In online spaces — particularly in social media — there are a lot of people who seem to think that the art game is rigged somehow. While there are certain biases that must be contended with on a personal and societal level, the reality is that no one is out to get you in particular.
No one is sitting by and secretly working to make you fail. No client of good quality that you are qualified to work with is trying to con you with poor pay. No one really cares whether you succeed or fail — and that is actually a really good thing.
It isn’t easy to be the best in a creative field, but being one of the many people who is making money in a creative field isn’t all that hard. New people start doing it every single day — and you can be one of them.
You might not make millions, but you can still build a steady career through organic growth with time.
[Site] just doesn’t like me.
This is something that I hear a lot, and it just isn’t true. There are a million reasons that your content might not be thriving, and it probably isn’t just because the website doesn’t like you (unless, of course, you are creating content on TikTok).
Common Reasons Your Content Isn’t Succeeding
When it comes down to it, there are a lot of different reasons that your content isn’t succeeding. Some of them are in your control, some of them aren’t.
- You are inconsistent with posting
- Your content isn’t professional enough
- You are making content without an audience in mind
- You are creating content for a small niche
- You are creating content in a highly competitive niche
- You aren’t focusing on search engines
- You aren’t putting in as much work as others
Making money in a creative field requires you to be adaptive, driven, consistent, and somewhat talented. If you treat your creative field like a hobby instead of a profession, you’ll make what hobbyists make: nothing— and that is fine, as long as that is your goal.

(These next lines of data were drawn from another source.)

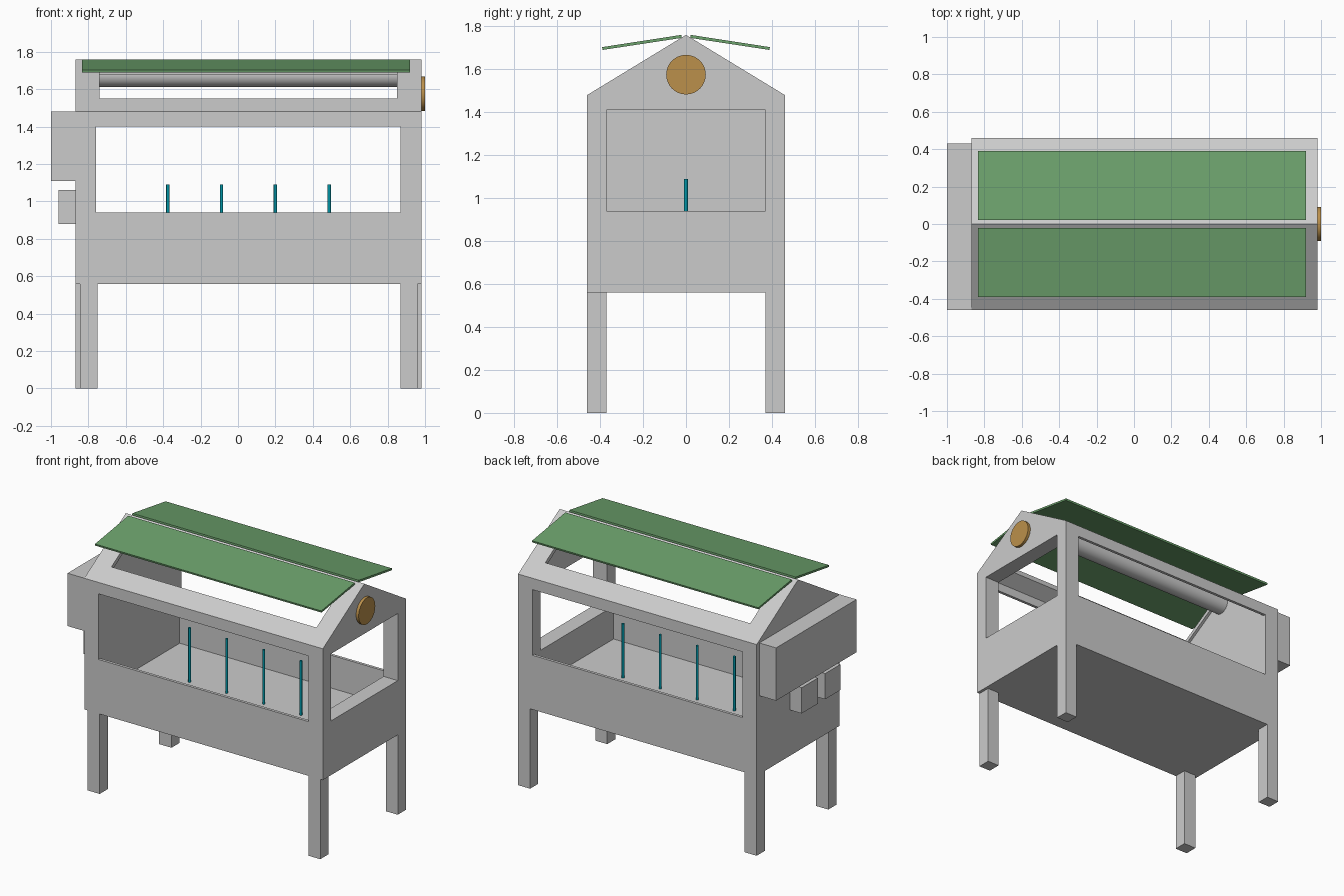
import bpy, bmesh, math
from mathutils import Matrix

if "Cube" in bpy.data.objects:
    bpy.data.objects.remove(bpy.data.objects["Cube"])


def material(name, color):
    m = bpy.data.materials.new(name)
    m.diffuse_color = (*color, 1)
    m.use_nodes = True
    m.node_tree.nodes["Principled BSDF"].inputs["Base Color"].default_value = m.diffuse_color
    return m


green = material("panel_green", (0.15, 0.36, 0.15))
orange = material("disc_orange", (0.5, 0.28, 0.07))
teal = material("bar_teal", (0.0, 0.3, 0.38))


def make(name, bm, mat=None):
    bmesh.ops.recalc_face_normals(bm, faces=bm.faces)
    me = bpy.data.meshes.new(name)
    bm.to_mesh(me)
    bm.free()
    ob = bpy.data.objects.new(name, me)
    bpy.context.collection.objects.link(ob)
    if mat:
        me.materials.append(mat)
    return ob


def prism(name, profile, x0, x1, mat=None):
    """Extrude a (y, z) profile along x."""
    bm = bmesh.new()
    face = bm.faces.new([bm.verts.new((x0, y, z)) for y, z in profile])
    ext = bmesh.ops.extrude_face_region(bm, geom=[face])
    verts = [g for g in ext["geom"] if isinstance(g, bmesh.types.BMVert)]
    bmesh.ops.translate(bm, verts=verts, vec=(x1 - x0, 0, 0))
    return make(name, bm, mat)


def box(name, x0, x1, y0, y1, z0, z1, mat=None):
    return prism(name, [(y0, z0), (y1, z0), (y1, z1), (y0, z1)], x0, x1, mat)


def cylinder(name, center, r, length, axis, segs, mat=None):
    bm = bmesh.new()
    turn = Matrix.Rotation(math.pi / 2, 4, 'Y') if axis == 'X' else Matrix()
    bmesh.ops.create_cone(bm, cap_ends=True, segments=segs, radius1=r, radius2=r,
                          depth=length, matrix=Matrix.Translation(center) @ turn)
    ob = make(name, bm, mat)
    bpy.context.view_layer.objects.active = ob
    bpy.ops.object.select_all(action='DESELECT')
    ob.select_set(True)
    bpy.ops.object.shade_smooth_by_angle(angle=math.radians(35))
    return ob


def cut(ob, cutter):
    mod = ob.modifiers.new("cut", 'BOOLEAN')
    mod.operation = 'DIFFERENCE'
    mod.solver = 'EXACT'
    mod.object = cutter
    bpy.context.view_layer.objects.active = ob
    bpy.ops.object.modifier_apply(modifier=mod.name)
    bpy.data.objects.remove(cutter)


# House-shaped body, hollowed out
body = prism("body", [(-.46, .56), (.46, .56), (.46, 1.48), (0, 1.76), (-.46, 1.48)], -.87, .98)
cut(body, prism("cavity", [(-.44, .71), (.44, .71), (.44, 1.46), (0, 1.728), (-.44, 1.46)], -.76, .87))
# Long windows through front and back, and one in the right end
cut(body, box("long_window", -.76, .87, -.6, .6, .94, 1.40))
cut(body, box("end_window", .8, 1.1, -.37, .37, .94, 1.41))
# Roof openings on both slopes
for s in (-1, 1):
    a, b = sorted((s * .08, s * .345))
    cut(body, box("roof_opening", -.74, .85, a, b, 1.43, 1.9))

# Round ridge beam under the peak
cylinder("ridge_beam", (.055, 0, 1.678), .066, 1.63, 'X', 32)

# Tilted roof panels
for s, name in ((-1, "front_roof_panel"), (1, "back_roof_panel")):
    prism(name, [(s * .388, 1.69), (s * .391, 1.703), (s * .022, 1.76), (s * .02, 1.746)],
          -.835, .92, green)

# Legs: the front pair sits slightly inboard of the back pair
for name, x0, x1, y0 in (("front_left_leg", -.845, -.75, -.46), ("front_right_leg", .87, .96, -.46),
                         ("back_left_leg", -.87, -.775, .37), ("back_right_leg", .887, .98, .37)):
    box(name, x0, x1, y0, y0 + .09, 0, .56)

# Boxes on the left end
box("upper_side_box", -1, -.87, -.46, .43, 1.11, 1.48)
box("lower_side_box_a", -.96, -.87, -.09, .09, .88, 1.06)
box("lower_side_box_b", -.96, -.87, -.34, -.17, .88, 1.06)

# Upright bars standing on the inner floor
for i, x in enumerate((-.375, -.088, .2, .488)):
    cylinder(f"upright_bar_{i + 1}", (x, 0, .90), .009, .38, 'Z', 16, teal)

# Round disc on the right gable
cylinder("gable_disc", (.99, 0, 1.575), .092, .02, 'X', 48, orange)
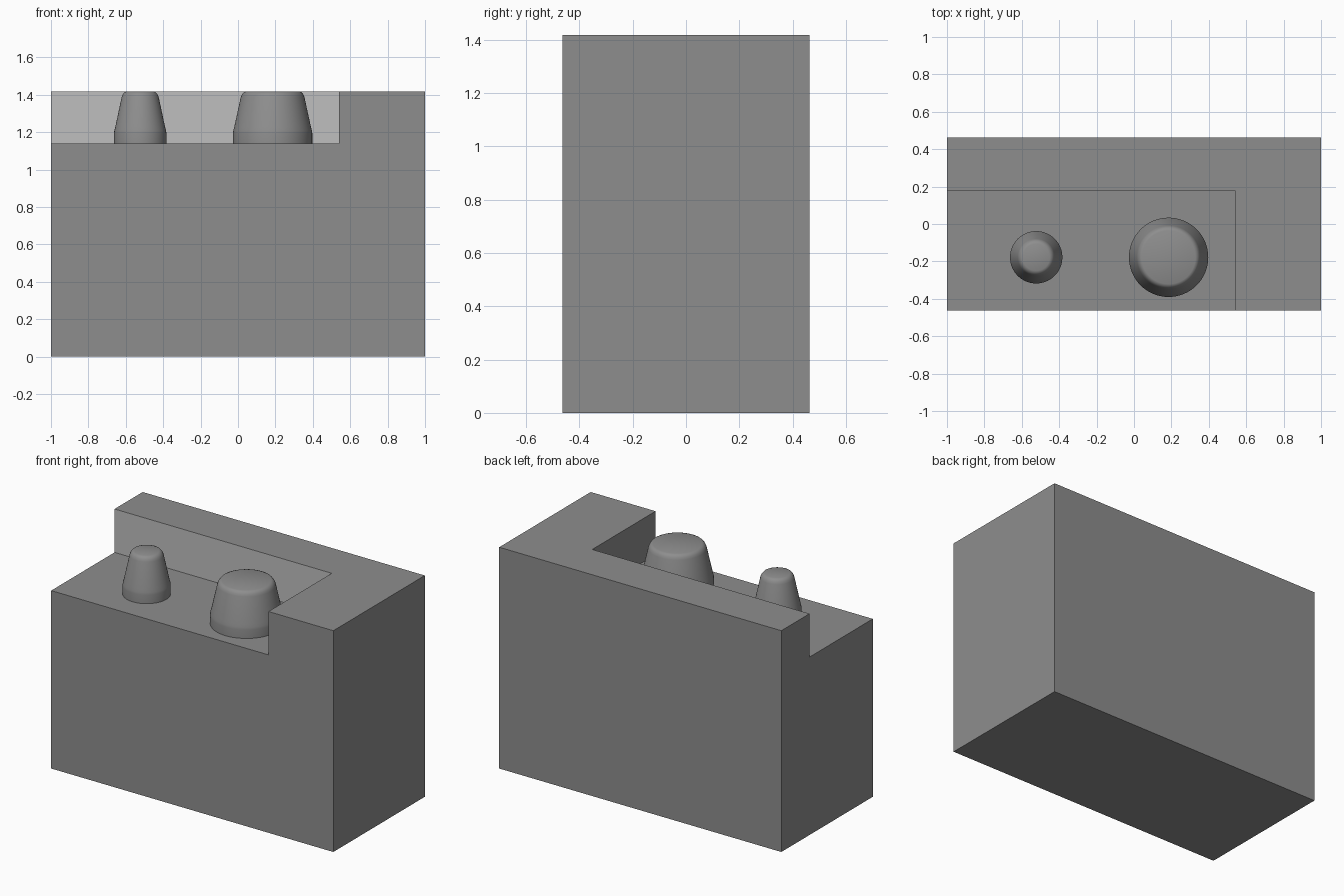
import bpy, bmesh, math

if "Cube" in bpy.data.objects:
    bpy.data.objects.remove(bpy.data.objects["Cube"])

W, D, H = 1.0, 0.463, 1.418              # half width, half depth, height
FLOOR, NOTCH_X, NOTCH_Y = 1.14, 0.54, 0.178


def material(name, value):
    m = bpy.data.materials.new(name)
    m.diffuse_color = (value, value, value, 1)
    m.use_nodes = True
    m.node_tree.nodes["Principled BSDF"].inputs["Base Color"].default_value = m.diffuse_color
    return m


grey = material("mid_grey", 0.27)
light = material("light_grey", 0.52)


def new_object(name, bm, mats):
    bmesh.ops.recalc_face_normals(bm, faces=bm.faces[:])
    mesh = bpy.data.meshes.new(name)
    bm.to_mesh(mesh)
    bm.free()
    for m in mats:
        mesh.materials.append(m)
    ob = bpy.data.objects.new(name, mesh)
    bpy.context.collection.objects.link(ob)
    return ob


# Block with a stepped corner: lower slab plus an L-shaped raised wall
bm = bmesh.new()
wall = [(NOTCH_X, -D), (W, -D), (W, D), (-W, D), (-W, NOTCH_Y), (NOTCH_X, NOTCH_Y)]
base_corner = bm.verts.new((-W, -D, 0))
floor_corner = bm.verts.new((-W, -D, FLOOR))
bot = {i: bm.verts.new((*wall[i], 0)) for i in (1, 2, 3)}
low = {i: bm.verts.new((*wall[i], FLOOR)) for i in (0, 4, 5)}
top = [bm.verts.new((x, y, H)) for x, y in wall]
for loop in (
    (base_corner, bot[1], bot[2], bot[3]),                              # underside
    (base_corner, bot[1], top[1], top[0], low[0], floor_corner),        # front
    (bot[1], bot[2], top[2], top[1]),                                   # right
    (bot[2], bot[3], top[3], top[2]),                                   # back
    (base_corner, floor_corner, low[4], top[4], top[3], bot[3]),        # left
    (floor_corner, low[0], low[5], low[4]),                             # ledge
    (low[0], top[0], top[5], low[5]),                                   # ledge end wall
    top,                                                                # top
):
    bm.faces.new(loop)
bm.faces.new((low[4], low[5], top[5], top[4])).material_index = 1       # pale ledge back wall
new_object("stepped_block", bm, (grey, light))


# Tapered pegs with a straight foot and a rounded top rim
def peg(name, x, y, r, r_top, sides=64):
    profile = [(r, FLOOR), (r, 1.195), (r - 0.002, 1.21), (r - 0.007, 1.228),
               (r_top + 0.007, 1.388), (r_top + 0.001, 1.402),
               (r_top - 0.008, 1.413), (r_top - 0.02, H)]
    bm = bmesh.new()
    rings = [[bm.verts.new((x + rad * math.cos(2 * math.pi * k / sides),
                            y + rad * math.sin(2 * math.pi * k / sides), z))
              for k in range(sides)] for rad, z in profile]
    for a, b in zip(rings, rings[1:]):
        for k in range(sides):
            n = (k + 1) % sides
            bm.faces.new((a[k], a[n], b[n], b[k]))
    bm.faces.new(rings[0])
    bm.faces.new(rings[-1])
    ob = new_object(name, bm, (grey,))
    bpy.ops.object.select_all(action='DESELECT')
    ob.select_set(True)
    bpy.context.view_layer.objects.active = ob
    bpy.ops.object.shade_smooth_by_angle(angle=math.radians(40))


peg("small_peg", -0.523, -0.178, 0.14, 0.092)
peg("large_peg", 0.185, -0.178, 0.212, 0.163)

There is no reason to throw your current life away and quit your job to write a book or get better at photography. If you want to make money as an artist, keep your day job and start working on your craft in your free time. Success comes to those who work for it, so make sure that you are working hard.
Until that day comes when you can cover your bills by doing what you love, keep growing, thriving, and making connections. The rest will come with time.